A cherry tree in full bloom this week on the grounds of the Jefferson Building of the Library of Congress, looking toward the Adams Building. Photo by Shawn Miller.
The cherry blossoms in Washington, D.C., reached peak bloom this week, just in time for the National Cherry Blossom Festival. This year’s festival commemorates the 105th anniversary of the gift of some 3,000 cherry trees to Washington, D.C., from the city of Tokyo in 1912. The trees were given as a symbol of friendship between the United States and Japan. Only nine trees from the original gift remain, two of them located on the grounds of the Thomas Jefferson Building of the Library of Congress.
A webcast illuminating the history of Washington’s cherry trees, the significance of cherry blossoms in Japan, and their continuing resonance in American culture is available here.

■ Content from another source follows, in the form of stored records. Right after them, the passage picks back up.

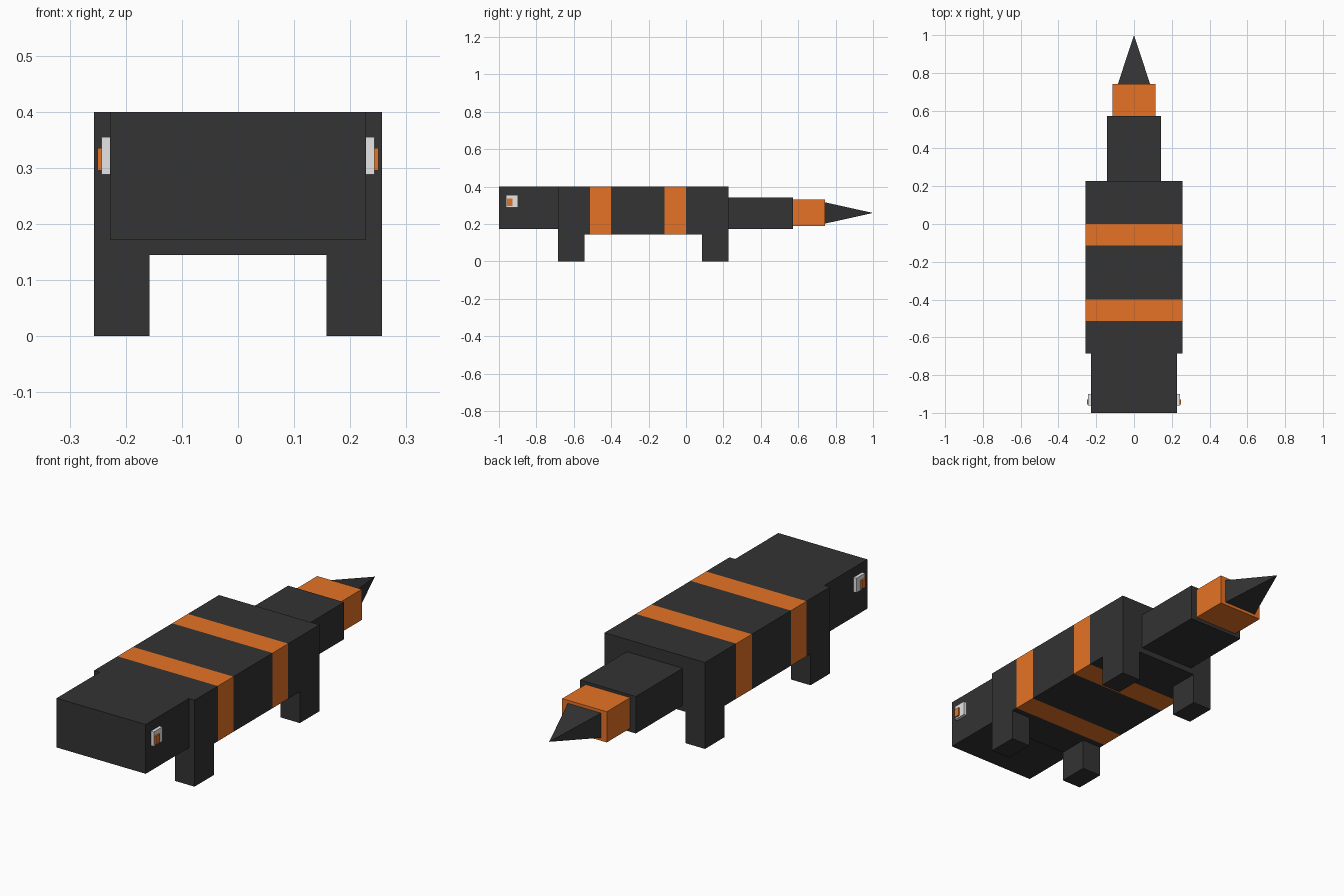
import bpy

if "Cube" in bpy.data.objects:
    bpy.data.objects.remove(bpy.data.objects["Cube"])


def material(name, color):
    mat = bpy.data.materials.new(name)
    mat.diffuse_color = (*color, 1)
    mat.use_nodes = True
    mat.node_tree.nodes["Principled BSDF"].inputs["Base Color"].default_value = mat.diffuse_color
    return mat


CHARCOAL = material("charcoal", (0.033, 0.033, 0.033))
ORANGE = material("orange", (0.787, 0.171, 0.0196))
WHITE = material("off_white", (0.787, 0.787, 0.787))


def box(name, x, y, z, mat):
    """Box spanning the given (low, high) ranges."""
    ranges = (x, y, z)
    bpy.ops.mesh.primitive_cube_add(size=1, location=[(a + b) / 2 for a, b in ranges])
    obj = bpy.context.object
    obj.name = name
    obj.scale = [b - a for a, b in ranges]
    bpy.ops.object.transform_apply(location=False, rotation=False, scale=True)
    obj.data.materials.append(mat)
    return obj


# Body: dark sections alternating with orange bands
cuts = [-0.685, -0.514, -0.4, -0.114, 0.0, 0.228]
for i, span in enumerate(zip(cuts, cuts[1:])):
    band = i % 2 == 1
    box("body_band" if band else "body_section", (-0.257, 0.257), span,
        (0.145, 0.4), ORANGE if band else CHARCOAL)

# Head, tail and tail band
box("head", (-0.228, 0.228), (-1.0, -0.685), (0.172, 0.4), CHARCOAL)
box("tail", (-0.143, 0.143), (0.228, 0.571), (0.172, 0.343), CHARCOAL)
box("tail_band", (-0.114, 0.114), (0.571, 0.742), (0.188, 0.33), ORANGE)

# Four-sided tail tip
hx, hz, zc, y0 = 0.085, 0.057, 0.259, 0.742
mesh = bpy.data.meshes.new("tail_tip")
mesh.from_pydata(
    [(-hx, y0, zc - hz), (hx, y0, zc - hz), (hx, y0, zc + hz), (-hx, y0, zc + hz), (0, 1.0, zc)],
    [], [(0, 1, 2, 3), (1, 0, 4), (2, 1, 4), (3, 2, 4), (0, 3, 4)])
mesh.materials.append(CHARCOAL)
bpy.context.collection.objects.link(bpy.data.objects.new("tail_tip", mesh))

# Legs and eyes on both sides
for side, s in (("left", -1), ("right", 1)):
    def out(a, b):
        return tuple(sorted((a * s, b * s)))
    box(f"front_leg_{side}", out(0.158, 0.257), (-0.685, -0.543), (0, 0.145), CHARCOAL)
    box(f"back_leg_{side}", out(0.158, 0.257), (0.085, 0.228), (0, 0.145), CHARCOAL)
    box(f"eye_{side}", out(0.228, 0.243), (-0.962, -0.899), (0.288, 0.355), WHITE)
    box(f"pupil_{side}", out(0.243, 0.25), (-0.956, -0.928), (0.295, 0.335), ORANGE)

One hundred years ago this Sunday—on April 2, 1917—Jeannette Rankin was sworn into the 65th Congress as the first woman elected to serve. She took her seat more than two years before Congress passed the 19th Amendment to the Constitution, giving women nationwide the right to vote. That alone is remarkable, but Rankin also made history in another […]

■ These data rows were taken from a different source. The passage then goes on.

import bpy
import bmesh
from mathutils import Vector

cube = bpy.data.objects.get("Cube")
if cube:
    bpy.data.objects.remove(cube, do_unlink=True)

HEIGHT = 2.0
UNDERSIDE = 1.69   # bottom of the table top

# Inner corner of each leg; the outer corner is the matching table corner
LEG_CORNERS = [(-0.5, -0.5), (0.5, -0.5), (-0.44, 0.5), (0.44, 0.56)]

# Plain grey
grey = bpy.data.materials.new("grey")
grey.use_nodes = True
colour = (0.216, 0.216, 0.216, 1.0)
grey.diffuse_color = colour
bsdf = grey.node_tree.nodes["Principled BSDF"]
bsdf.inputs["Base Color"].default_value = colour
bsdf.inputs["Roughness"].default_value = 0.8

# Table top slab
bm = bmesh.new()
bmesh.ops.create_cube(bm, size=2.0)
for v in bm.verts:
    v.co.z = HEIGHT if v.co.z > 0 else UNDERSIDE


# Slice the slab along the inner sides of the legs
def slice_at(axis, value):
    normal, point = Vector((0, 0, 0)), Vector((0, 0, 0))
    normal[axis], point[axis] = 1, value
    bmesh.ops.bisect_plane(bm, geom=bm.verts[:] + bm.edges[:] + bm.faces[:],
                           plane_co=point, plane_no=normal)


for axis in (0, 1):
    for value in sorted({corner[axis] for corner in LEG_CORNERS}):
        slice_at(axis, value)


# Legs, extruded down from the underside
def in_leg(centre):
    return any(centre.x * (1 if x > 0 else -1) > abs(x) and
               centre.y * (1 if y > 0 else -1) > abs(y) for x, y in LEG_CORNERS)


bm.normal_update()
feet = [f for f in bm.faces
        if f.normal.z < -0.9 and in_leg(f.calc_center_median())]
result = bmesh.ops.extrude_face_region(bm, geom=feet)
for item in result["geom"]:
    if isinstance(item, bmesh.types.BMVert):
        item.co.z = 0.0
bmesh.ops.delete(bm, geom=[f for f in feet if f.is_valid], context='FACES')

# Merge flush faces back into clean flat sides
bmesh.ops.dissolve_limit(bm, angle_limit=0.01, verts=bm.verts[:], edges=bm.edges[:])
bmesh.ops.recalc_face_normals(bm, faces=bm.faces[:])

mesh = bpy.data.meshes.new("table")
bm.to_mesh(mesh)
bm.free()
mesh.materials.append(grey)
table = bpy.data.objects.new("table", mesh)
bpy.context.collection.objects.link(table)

This is a guest post by Henry Carter, digital conversion specialist in the Serial and Government Publications Division. In the first decades of the 20th century, aircraft were new, and flying was exciting. Newspapers, the most powerful media outlet of the time, reported broadly on this new technology and its celebrities as well as the […]
This year’s National Recording Registry is a sonic smörgåsbord– quite a lot to choose from, and all of it audibly appetizing. The 25 selections being preserved by the Library of Congress based on their cultural, historic or aesthetic value include two takes on “The Wizard of Oz,” in the form of Judy Garland’s version of […]
This is a guest post by Stephen Leggett, a program coordinator of the National Film Preservation Board for the Library of Congress. On the eve of the Great Depression, there were movies, but they were as devoid of brilliant hues as the economy was about to be. But even as those dark clouds moved in, […]
Hundreds of thousands of women marched on Washington, D.C., on inaugural weekend this year to voice their concerns about an array of issues. News outlets nationwide and overseas reported a massive turnout that exceeded all expectations. Crowd size aside, the march was not without precedent. More than a hundred years earlier, American women organized a […]
Librarian of Congress Carla Hayden hosted a conversation with three dynamic leaders in the arts on March 22 in celebration of Women’s History Month at the Library of Congress. Hayden, who is the first woman to serve as Librarian of Congress, spoke with Marin Alsop, music director of the Baltimore Symphony Orchestra; Deborah Rutter, president of the […]
Designed to educate, amuse or advertise, pictorial maps were a clever and colorful component of print culture in the mid-20th century, often overlooked in studies of cartography. A new book published by the Library of Congress in association with the University of Chicago Press, “Picturing America: The Golden Age of Pictorial Maps,” by Stephen J. […]
Today, the Library of Congress announced an exciting upcoming series: “Library of Congress Bibliodiscotheque.” Multiple events from April 12 through May 6 will explore disco culture, music, dance and fashion represented in the national collections. Disco’s influence on popular music and dance since the 1970s will be in focus through film screenings, performances, interviews and a […]
Daniel Murray, a pioneer in the black history movement, worked at the Library of Congress for 52 years, from 1871 to 1922. He began as special assistant to Librarian of Congress Ainsworth Rand Spofford, later serving as a librarian and a bibliographer of works by African-Americans. In “The Original Black Elite: Daniel Murray and the […]